Ten years later Elizabeth is back in Ipswich and is living with her “husband” Henry Keating, again, there is no record of their marriage.
Another ten years later and Elizabeth is living with “husband” Henry Keating in Old Foundry Road, Ipswich, with stepsister Louisa Keating, and Louisa’s infant daughter Lily Maud. Louisa had also married a Keating (really married not pretend married) and was now widowed. On the census form Lily Maud is passed off as Henry and Elizabeth’s daughter, and sister Louisa is recorded as a “boarder”. Elizabeth is working as a canvas tent maker and Louisa a machinist of stays, so both doing sewing machine factory work.
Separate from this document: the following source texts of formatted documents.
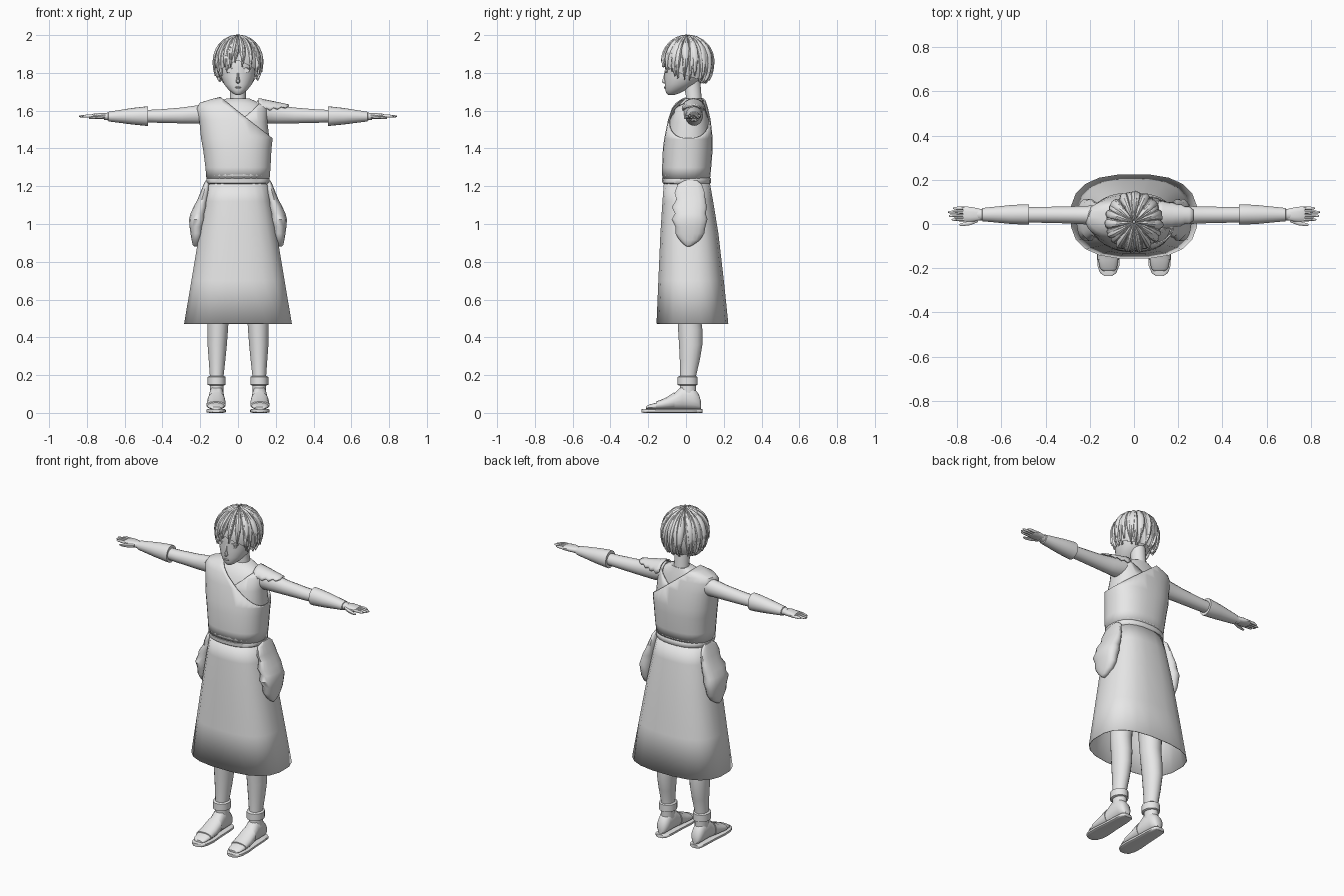
import bpy, bmesh, math, random
from mathutils import Vector

random.seed(4)
GREY = bpy.data.materials.new("light_grey")
GREY.diffuse_color = (0.8, 0.8, 0.8, 1)


def finish(name, bm, mirror=False, solid=0.0, angle=45):
    """Turn a bmesh into a smooth, optionally mirrored or thickened object."""
    bmesh.ops.recalc_face_normals(bm, faces=bm.faces)
    me = bpy.data.meshes.new(name)
    bm.to_mesh(me)
    bm.free()
    ob = bpy.data.objects.new(name, me)
    bpy.context.collection.objects.link(ob)
    me.materials.append(GREY)
    bpy.ops.object.select_all(action='DESELECT')
    ob.select_set(True)
    bpy.context.view_layer.objects.active = ob
    bpy.ops.object.shade_smooth_by_angle(angle=math.radians(angle))
    if solid:
        m = ob.modifiers.new("thickness", 'SOLIDIFY')
        m.thickness = solid
    if mirror:
        m = ob.modifiers.new("mirror", 'MIRROR')
        m.use_mirror_merge = False
    return ob


def grid(bm, rows, closed=True):
    """Skin a list of equally long point rows."""
    vs = [[bm.verts.new(p) for p in r] for r in rows]
    n = len(vs[0])
    for a, b in zip(vs, vs[1:]):
        for i in range(n if closed else n - 1):
            j = (i + 1) % n
            bm.faces.new((a[i], a[j], b[j], b[i]))
    return vs


def loft(bm, axis, rings, n=16, power=2.0, caps=True):
    """Rounded rings (position, min a, max a, min b, max b) along an axis."""
    rows = []
    for p, a0, a1, b0, b1 in rings:
        row = []
        for i in range(n):
            t = 2 * math.pi * (i + 0.5) / n
            c, s = math.cos(t), math.sin(t)
            a = (a0 + a1) / 2 + (a1 - a0) / 2 * math.copysign(abs(c) ** (2 / power), c)
            b = (b0 + b1) / 2 + (b1 - b0) / 2 * math.copysign(abs(s) ** (2 / power), s)
            row.append({'x': (p, a, b), 'y': (a, p, b), 'z': (a, b, p)}[axis])
        rows.append(row)
    vs = grid(bm, rows)
    if caps:
        bm.faces.new(vs[0])
        bm.faces.new(vs[-1])
    return bm


def part(name, axis, rings, n=16, power=2.0, caps=True, **kw):
    return finish(name, loft(bmesh.new(), axis, rings, n, power, caps), **kw)


def sym(rows):
    return [(z, -r, r, f, b) for z, r, f, b in rows]


# Body under the clothes, neck
torso = sym([(1.22, .15, -.105, .115), (1.32, .155, -.105, .118), (1.44, .158, -.1, .122),
             (1.54, .145, -.08, .115), (1.61, .145, -.058, .1), (1.64, .115, -.03, .092),
             (1.665, .06, -.005, .085)])
part("torso", 'z', torso, 24, 2.3)
part("neck", 'z', sym([(1.62, .05, -.01, .088), (1.67, .042, 0, .083), (1.78, .042, -.02, .075)]))


def cut_shell(name, rings, co, no):
    bm = loft(bmesh.new(), 'z', rings, 32, 2.4, False)
    bmesh.ops.bisect_plane(bm, geom=bm.verts[:] + bm.edges[:] + bm.faces[:],
                           plane_co=co, plane_no=no, clear_outer=True)
    finish(name, bm, solid=-.006)


# Inner collar and the one-shoulder tunic crossing over it
cut_shell("inner_collar", [(z, a - .005, b + .005, c - .005, d + .005) for z, a, b, c, d in torso],
          (.03, 0, 1.56), (-.09, 0, .1))
cut_shell("tunic", [(1.24, -.162, .162, -.12, .122), (1.30, -.167, .167, -.121, .128),
                    (1.40, -.18, .172, -.117, .136), (1.45, -.19, .178, -.11, .136),
                    (1.55, -.2, .18, -.09, .125), (1.61, -.213, .18, -.07, .112),
                    (1.637, -.2, .16, -.05, .104), (1.655, -.14, .1, -.028, .1),
                    (1.675, -.06, .05, -.012, .092)],
          (-.07, 0, 1.65), (.19, 0, .24))

# Belt and flared skirt
part("belt", 'z', sym([(1.21, .157, -.116, .124), (1.218, .166, -.126, .132), (1.24, .168, -.128, .133),
                       (1.247, .163, -.122, .127), (1.254, .167, -.127, .13),
                       (1.27, .165, -.126, .128), (1.277, .157, -.116, .12)]), 28, 2.4)
part("skirt", 'z', sym([(1.22, .155, -.118, .127), (1.12, .176, -.126, .145), (.95, .207, -.137, .173),
                        (.7, .249, -.148, .202), (.472, .288, -.158, .226)]),
     20, 2.6, False, solid=.004)

# Hip pads with ragged front and back edges
pad = []
for z, xi, xo, f, b in [(1.23, .155, .172, -.01, .06), (1.21, .15, .182, -.045, .085),
                        (1.165, .15, .2, -.062, .1), (1.13, .155, .215, -.052, .104),
                        (1.09, .16, .236, -.076, .112), (1.055, .165, .252, -.06, .106),
                        (1.025, .17, .26, -.078, .115), (.985, .18, .257, -.057, .104),
                        (.95, .185, .252, -.058, .098), (.915, .195, .246, -.035, .075),
                        (.89, .205, .24, -.01, .04), (.88, .21, .232, .005, .02)]:
    pad.append((z, xi, xo, f, b))
part("hip_pad", 'z', pad, 16, 2.3, mirror=True)

# Arms, bracers
part("arm", 'x', [(.1, -.02, .09, 1.54, 1.655), (.16, -.01, .088, 1.53, 1.645), (.21, -.003, .083, 1.53, 1.63),
                  (.3, .002, .08, 1.532, 1.617), (.42, .005, .078, 1.535, 1.607),
                  (.55, .008, .075, 1.54, 1.602), (.71, .017, .068, 1.55, 1.588)], mirror=True)
part("bracer", 'x', [(.476, .004, .08, 1.536, 1.608), (.476, -.004, .09, 1.52, 1.622),
                     (.49, -.004, .09, 1.52, 1.622), (.56, 0, .086, 1.527, 1.614),
                     (.685, .012, .073, 1.543, 1.594), (.69, .02, .066, 1.553, 1.585)], 18, mirror=True)

# Hand with four fingers and a thumb
hand = loft(bmesh.new(), 'x', [(.685, .02, .066, 1.555, 1.586), (.725, .01, .076, 1.555, 1.588),
                               (.765, .01, .081, 1.557, 1.584), (.775, .013, .078, 1.56, 1.581)], 12, 2.5)
for y, tip in ((.02, .825), (.037, .838), (.054, .842), (.071, .82)):
    loft(hand, 'x', [(.76, y - .009, y + .009, 1.561, 1.58), (.8, y - .008, y + .008, 1.563, 1.58),
                     (tip - .008, y - .006, y + .006, 1.564, 1.576),
                     (tip, y - .003, y + .003, 1.567, 1.573)], 8)
loft(hand, 'x', [(.705, .008, .04, 1.556, 1.58), (.74, -.006, .016, 1.555, 1.574),
                 (.775, -.01, .006, 1.554, 1.569), (.79, -.008, .001, 1.557, 1.565)], 8)
finish("hand", hand, mirror=True)

# Ragged shoulder guard on one side, draped over the upper arm
bm = bmesh.new()
rows = []
for i in range(9):
    x = .11 + .16 * i / 8
    spread = 1.3 - .75 * (i / 8) ** 2 + (.14 if i % 2 else -.06)
    zc, r = 1.592 - .012 * i / 8, .069 - .02 * i / 8
    rows.append([(x, .04 + 1.0 * r * math.sin(a), zc + r * math.cos(a) * 1.08)
                 for a in [spread * (k / 4 - 1) for k in range(9)]])
grid(bm, rows, False)
finish("shoulder_guard", bm, solid=.008)

# Legs, ankle bands, feet and sandals
part("leg", 'z', [(1.0, .01, .15, -.07, .09), (.75, .03, .168, -.06, .09), (.52, .047, .165, -.048, .078),
                  (.44, .052, .163, -.043, .088), (.36, .058, .162, -.038, .088),
                  (.28, .066, .156, -.034, .074), (.2, .075, .15, -.032, .055), (.1, .077, .15, -.034, .055)],
     mirror=True)
part("ankle_band", 'z', [(.145, .072, .152, -.036, .054), (.149, .065, .161, -.045, .062),
                         (.19, .065, .161, -.045, .062), (.195, .072, .152, -.036, .054)], 20, mirror=True)
foot = [(.08, .1, .13, .02, .06), (.068, .083, .147, .018, .1), (.035, .077, .152, .018, .14),
        (-.02, .074, .154, .018, .145), (-.06, .072, .157, .018, .105), (-.11, .069, .162, .018, .073),
        (-.16, .07, .163, .018, .054), (-.2, .077, .155, .018, .042), (-.213, .09, .14, .018, .032)]
part("foot", 'y', foot, 16, 2.2, mirror=True)
part("sandal_strap", 'y', [(y, a - .004, b + .004, c, d + .006) for y, a, b, c, d in foot[4:7]],
     16, 2.2, mirror=True)
part("sandal_sole", 'y', [(.088, .095, .137, 0, .02), (.075, .078, .152, 0, .02), (.03, .072, .157, 0, .02),
                          (-.06, .069, .161, 0, .02), (-.14, .063, .168, 0, .02), (-.19, .066, .166, 0, .022),
                          (-.222, .08, .154, 0, .022), (-.235, .098, .135, .002, .02)],
     12, 5, mirror=True)

# Head, nose, mouth and eyes
part("head", 'z', sym([(1.684, .014, -.096, -.06), (1.692, .028, -.104, -.035), (1.71, .05, -.11, .0),
                       (1.74, .074, -.112, .05), (1.78, .09, -.114, .09), (1.83, .1, -.112, .11),
                       (1.88, .105, -.112, .118), (1.93, .095, -.09, .11), (1.965, .055, -.05, .07)]), 28, 2.1)
part("nose", 'z', [(1.744, -.006, .006, -.118, -.09), (1.752, -.012, .012, -.13, -.09),
                   (1.78, -.008, .008, -.12, -.09), (1.82, -.006, .006, -.112, -.09)], 8)
part("mouth", 'z', sym([(1.718, .01, -.115, -.09), (1.723, .02, -.117, -.09), (1.728, .01, -.115, -.09)]), 10)


def eye_disc(name, y, rx, rz):
    part(name, 'y', [(y, .042 - rx, .042 + rx, 1.812 - rz, 1.812 + rz),
                     (y + .008, .042 - rx, .042 + rx, 1.812 - rz, 1.812 + rz)], 14, mirror=True)


eye_disc("eye", -.107, .02, .011)
eye_disc("iris", -.11, .009, .01)
part("eyelid", 'x', [(.018, -.11, -.096, 1.818, 1.822), (.042, -.112, -.098, 1.823, 1.829),
                     (.066, -.104, -.08, 1.818, 1.823)], 6, mirror=True)


def hair_point(phi, th, lift):
    """Point on the hair volume; phi 0 faces forward, th runs down from the crown."""
    s = math.sin(th) if th < math.pi / 2 else math.sin(th) ** .5
    r = (.124 + lift) * s
    return (r * math.sin(phi), .008 - r * 1.06 * math.cos(phi), 1.862 + (.13 + lift) * math.cos(th))


def hair_end(phi):
    k = (1 - math.cos(phi)) / 2
    return math.radians(90 + 58 * k ** .55)


# Hair cap, then pointed locks in two layers sweeping down from the crown
bm = bmesh.new()
grid(bm, [[hair_point(2 * math.pi * i / 40, hair_end(2 * math.pi * i / 40) * (.02 + .96 * j / 10),
                      .003 if i % 2 else -.003) for i in range(40)] for j in range(11)])
finish("hair_cap", bm)
bm = bmesh.new()
for layer, count in ((0, 21), (1, 15)):
    for i in range(count):
        phi0 = 2 * math.pi * (i + .5 * layer) / count
        end = hair_end(phi0) * (1.06 - .13 * layer) + random.uniform(-.08, .12)
        end = min(end, 2.62)
        sweep = random.uniform(-.16, .16)
        half = 3.6 / count
        rows = []
        for j in range(9):
            t = j / 8
            w = half * (1 - max(0, (t - .5) / .5) ** 1.6 * .96)
            th = .05 + (end - .05) * t
            ridge = .008 + .003 * layer
            rows.append([hair_point(phi0 + sweep * t * t + w * u, th, l)
                         for u, l in ((-1, -.006), (-.45, ridge * .7), (0, ridge), (.45, ridge * .7), (1, -.006))])
        grid(bm, rows, False)
finish("hair_locks", bm, solid=.004, angle=35)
At this time, 1901, Elizabeth is 41, and she goes on a drunken frolic to Colchester and misbehaved near the asylum, she threw her hat and pushed and kicked a policeman, she was fined 3s 6d. To cover her embarrassment, she lied and said her name was Lily Maud Keating of Old Foundry Road. Also, that month Elizabeth leaves her “husband” Henry Keating and goes to live with Arthur Coveney, a shoemaker in Colchester (who until recently lived round the corner in St Margaret’s Plain, Ipswich).
One afternoon two years later, Elizabeth and Arthur Coveney took it on themselves to get a train from Colchester to Ipswich and abduct Elizabeth’s 7-year-old niece, Lily Maud, from Ipswich to Colchester, on a whim, leaving a trail of chaos and distress until she was returned 24 hours later. It even made the East Anglian Daily Times in 1903 after the court case. I’m not sure I can take anything Elizabeth says as the truth, I may never know who she really is. I’m waiting for the next instalment in the 1921 census next year.